It’s time to just say it, I guess.
My husband is not doing well and this is why I can’t write. I believe you may have suspected this and although it’s not my story to tell, it’s a story that affects me in every single way.
This is the chair where he used to sit after working in the garden. I was actually taking a photo of the sun glowing in the trees behind it, but the empty chair is the thing I notice first. He cannot work in the garden anymore and I don’t have that much extra time to do so. Plus, I am tired when I come home.
He was hospitalized last week for several days after I took him to the ER at Johns Hopkins for what appeared to be brain swelling. (I was correct). He is stable now, and this week I began working full time again but only because our son is in the house with him during the day. Our son works 3rd shift and he keeps an eye on his dad, texting me throughout the day. Mostly, he tells me that his dad is taking a nap.
I cancelled the trip to Maine because I don’t want him to be too far from his doctors, and it’s just too risky driving with someone in his condition.
I do not know how long I will be able to continue to work, but so far, so good.
But I damn well do not want one bit of sympathy for my life as it is now. I don’t see it as terribly, awfully sad. My husband was diagnosed over nine years ago with a brain tumor that would continue to recur and was given three to six months to live. I read online back then that the median for most people with this particular type of tumor would be to live about 18 months after such a diagnosis. He has had more than nine years.
He has amazed his doctors. They have much respect for him.
And much interest in his case.
We have had nine years to enjoy each other’s company, to appreciate the little things, and to try and live as best we can with the blow we’d been dealt.
It’s not always peachy, but you knew that. Geez – I’m not a freaking saint.
We moved to this wonderful old manor house in 2008 and became its caretakers. It has been a refuge for both of us ever since.
I will not continue to write about my husband’s illness,
although you may hear it from time to time.

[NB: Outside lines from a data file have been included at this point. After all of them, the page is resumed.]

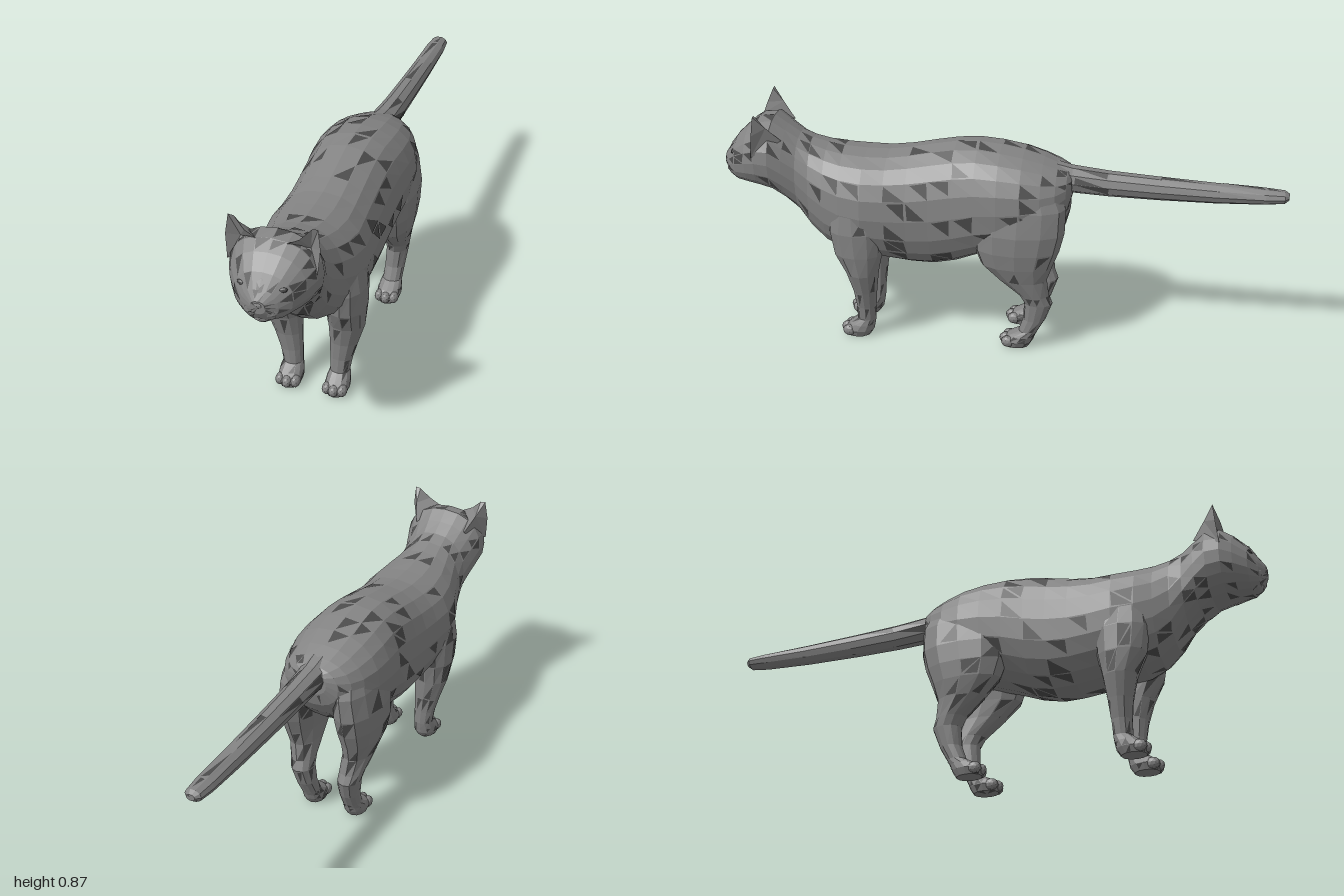
import * as THREE from 'three';

const COAT = 0x848484;
const coat = new THREE.MeshStandardMaterial({ color: COAT, flatShading: true });
const thin = new THREE.MeshStandardMaterial({ color: COAT, flatShading: true, side: THREE.DoubleSide });
const dark = new THREE.MeshStandardMaterial({ color: 0x4c4c4c, flatShading: true });

// Closed skin over rounded sections [w, u0, u1, v0, v1], listed from high w to low w
function loft(sections, sides, power = 2) {
  const pos = [], idx = [];
  const bend = t => Math.sign(t) * Math.abs(t) ** (2 / power);
  for (const [w, u0, u1, v0, v1] of sections) {
    for (let j = 0; j < sides; j++) {
      const a = (j / sides) * Math.PI * 2;
      pos.push((u0 + u1) / 2 + (u1 - u0) / 2 * bend(Math.cos(a)),
        (v0 + v1) / 2 + (v1 - v0) / 2 * bend(Math.sin(a)), w);
    }
  }
  const rows = sections.length;
  for (let i = 0; i < rows - 1; i++) {
    for (let j = 0; j < sides; j++) {
      const a = i * sides + j, b = i * sides + (j + 1) % sides;
      idx.push(a, a + sides, b, b, a + sides, b + sides);
    }
  }
  for (const row of [0, rows - 1]) {
    const [w, u0, u1, v0, v1] = sections[row];
    const c = pos.length / 3;
    pos.push((u0 + u1) / 2, (v0 + v1) / 2, w);
    for (let j = 0; j < sides; j++) {
      const a = row * sides + j, b = row * sides + (j + 1) % sides;
      idx.push(c, ...(row ? [b, a] : [a, b]));
    }
  }
  const g = new THREE.BufferGeometry();
  g.setAttribute('position', new THREE.Float32BufferAttribute(pos, 3));
  g.setIndex(idx);
  g.computeVertexNormals();
  return g;
}

// Scattered three-cornered coat markings lying just above a skin
function markings(skin, chance, seed) {
  const random = () => (seed = (seed * 16807) % 2147483647) / 2147483647;
  const flat = skin.toNonIndexed().getAttribute('position');
  const tri = new THREE.Triangle(), normal = new THREE.Vector3(), mid = new THREE.Vector3();
  const pos = [];
  for (let i = 0; i < flat.count; i += 3) {
    if (random() > chance) continue;
    tri.setFromAttributeAndIndices(flat, i, i + 1, i + 2);
    tri.getNormal(normal);
    tri.getMidpoint(mid);
    for (const corner of [tri.a, tri.b, tri.c]) {
      corner.lerp(mid, 0.3 * random()).addScaledVector(normal, 0.0015);
      pos.push(corner.x, corner.y, corner.z);
    }
  }
  const g = new THREE.BufferGeometry();
  g.setAttribute('position', new THREE.Float32BufferAttribute(pos, 3));
  g.computeVertexNormals();
  return g;
}

// Nose to rump: z, bottom, top, half width
const TRUNK = [
  [0.995, 0.625, 0.67, 0.025], [0.975, 0.59, 0.70, 0.06], [0.945, 0.577, 0.745, 0.097],
  [0.90, 0.572, 0.788, 0.128], [0.86, 0.567, 0.815, 0.146], [0.81, 0.553, 0.822, 0.15],
  [0.765, 0.52, 0.79, 0.139], [0.72, 0.475, 0.76, 0.126], [0.675, 0.405, 0.742, 0.13],
  [0.62, 0.355, 0.727, 0.148], [0.56, 0.33, 0.718, 0.17], [0.48, 0.316, 0.714, 0.183],
  [0.40, 0.306, 0.715, 0.176], [0.32, 0.295, 0.727, 0.171], [0.24, 0.293, 0.745, 0.17],
  [0.16, 0.31, 0.76, 0.171], [0.08, 0.342, 0.765, 0.176], [0, 0.37, 0.757, 0.182],
  [-0.08, 0.395, 0.742, 0.178], [-0.15, 0.43, 0.72, 0.16], [-0.20, 0.48, 0.70, 0.135],
  [-0.235, 0.53, 0.685, 0.098], [-0.25, 0.58, 0.67, 0.06],
];
// Tail: z, bottom, top, half width
const TAIL = [
  [-0.15, 0.59, 0.715, 0.06], [-0.25, 0.592, 0.69, 0.05], [-0.38, 0.585, 0.676, 0.045],
  [-0.55, 0.582, 0.665, 0.042], [-0.75, 0.583, 0.654, 0.039], [-0.92, 0.59, 0.647, 0.037],
  [-0.985, 0.597, 0.642, 0.031], [-1, 0.609, 0.632, 0.016],
];
// Legs: y, front z, back z, inner x, outer x
const FRONT_LEG = [
  [0.58, 0.56, 0.46, 0.09, 0.155], [0.52, 0.595, 0.43, 0.075, 0.177], [0.45, 0.605, 0.41, 0.06, 0.188],
  [0.36, 0.59, 0.415, 0.05, 0.186], [0.28, 0.55, 0.432, 0.048, 0.176], [0.20, 0.53, 0.443, 0.05, 0.15],
  [0.13, 0.522, 0.45, 0.05, 0.13], [0.075, 0.522, 0.453, 0.05, 0.12], [0.052, 0.552, 0.457, 0.044, 0.127],
  [0.028, 0.577, 0.462, 0.04, 0.13], [0.004, 0.567, 0.478, 0.05, 0.12],
];
const HIND_LEG = [
  [0.68, -0.03, -0.15, 0.06, 0.12], [0.64, 0.045, -0.205, 0.045, 0.148], [0.57, 0.085, -0.238, 0.03, 0.173],
  [0.48, 0.09, -0.235, 0.032, 0.187], [0.41, 0.085, -0.218, 0.04, 0.185], [0.35, 0.062, -0.195, 0.05, 0.176],
  [0.29, 0, -0.175, 0.055, 0.16], [0.225, -0.075, -0.182, 0.055, 0.144], [0.19, -0.092, -0.195, 0.054, 0.136],
  [0.12, -0.09, -0.17, 0.052, 0.126], [0.07, -0.073, -0.143, 0.05, 0.122], [0.05, -0.033, -0.133, 0.044, 0.127],
  [0.028, -0.008, -0.125, 0.04, 0.13], [0.004, -0.018, -0.11, 0.05, 0.12],
];

// Ear: a rounded back shell and a dished front, tapering to the tip
function earGeometry(s) {
  const p = {
    tip: [0.146, 0.868, 0.85], tipIn: [0.127, 0.866, 0.85], inner: [0.045, 0.805, 0.865], innerMid: [0.09, 0.829, 0.862],
    outer: [0.148, 0.715, 0.865], outerMid: [0.155, 0.80, 0.857], pit: [0.115, 0.785, 0.83],
    back: [0.10, 0.765, 0.765], backMid: [0.125, 0.82, 0.812],
  };
  const faces = [
    ['tip', 'tipIn', 'pit'], ['tipIn', 'innerMid', 'pit'], ['innerMid', 'inner', 'pit'],
    ['inner', 'outer', 'pit'], ['outer', 'outerMid', 'pit'], ['outerMid', 'tip', 'pit'],
    ['tipIn', 'tip', 'backMid'], ['innerMid', 'tipIn', 'backMid'], ['inner', 'innerMid', 'backMid'],
    ['back', 'inner', 'backMid'], ['outer', 'back', 'backMid'], ['outerMid', 'outer', 'backMid'],
    ['tip', 'outerMid', 'backMid'],
  ];
  const pos = [];
  for (const f of faces) {
    for (const k of s > 0 ? f : [...f].reverse()) pos.push(s * p[k][0], p[k][1], p[k][2]);
  }
  const g = new THREE.BufferGeometry();
  g.setAttribute('position', new THREE.Float32BufferAttribute(pos, 3));
  g.computeVertexNormals();
  return g;
}

export function createModel() {
  const cat = new THREE.Group();
  cat.name = 'cat';
  const add = (name, geometry, mat = coat) => {
    const mesh = new THREE.Mesh(geometry, mat);
    mesh.name = name;
    cat.add(mesh);
    return mesh;
  };
  const addMarked = (name, geometry, chance, seed) => {
    add(name, geometry);
    add(name + 'Markings', markings(geometry, chance, seed), dark);
  };
  const blob = (name, x, y, z, rx, ry, rz, mat = coat) => {
    const mesh = add(name, new THREE.IcosahedronGeometry(1, 1), mat);
    mesh.position.set(x, y, z);
    mesh.scale.set(rx, ry, rz);
    return mesh;
  };
  const alongZ = ([z, bottom, top, half]) => [z, -half, half, bottom, top];

  addMarked('headAndBody', loft(TRUNK.map(alongZ), 20, 2.25), 0.17, 4211);
  addMarked('tail', loft(TAIL.map(alongZ), 10), 0.08, 977);

  // Face
  blob('nose', 0, 0.655, 0.983, 0.022, 0.014, 0.016);
  blob('chin', 0, 0.596, 0.952, 0.035, 0.022, 0.03);
  blob('noseBridge', 0, 0.695, 0.955, 0.028, 0.055, 0.022).rotation.x = -0.55;

  for (const s of [1, -1]) {
    const side = s > 0 ? 'left' : 'right';
    blob(side + 'MuzzlePad', s * 0.028, 0.627, 0.96, 0.036, 0.028, 0.029);
    blob(side + 'Eye', s * 0.062, 0.698, 0.949, 0.021, 0.011, 0.012, dark).rotation.z = s * 0.2;
    add(side + 'Ear', earGeometry(s), thin);

    // Legs with three toes on each paw
    for (const [name, rows, toeZ] of [['FrontLeg', FRONT_LEG, 0.558], ['HindLeg', HIND_LEG, -0.027]]) {
      const sections = rows.map(([y, front, back, inner, outer]) =>
        [y, s > 0 ? inner : -outer, s > 0 ? outer : -inner, -front, -back]);
      addMarked(side + name, loft(sections, 12, 2.1).rotateX(-Math.PI / 2), 0.13, 5003 + s * 91 + rows.length);
      for (const t of [-1, 0, 1]) {
        blob(side + name + 'Toe', s * 0.085 + t * 0.027, 0.027, toeZ - Math.abs(t) * 0.01, 0.018, 0.022, 0.026);
      }
    }
  }
  return cat;
}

It doesn’t define who we are.
Who I am.
I am thankful.
I am kind.
I am empathetic.
I am strong.
I am afraid.
(but only sometimes)
I am blessed.
Another day is done.
I did my best.
With no regrets.
Thank you so much for your continued support, your visits, your kindness. All of the photos in this post were taken at dusk with my Nikkor 50mm lens. It lets in a lot of light. And it’s all about the light ~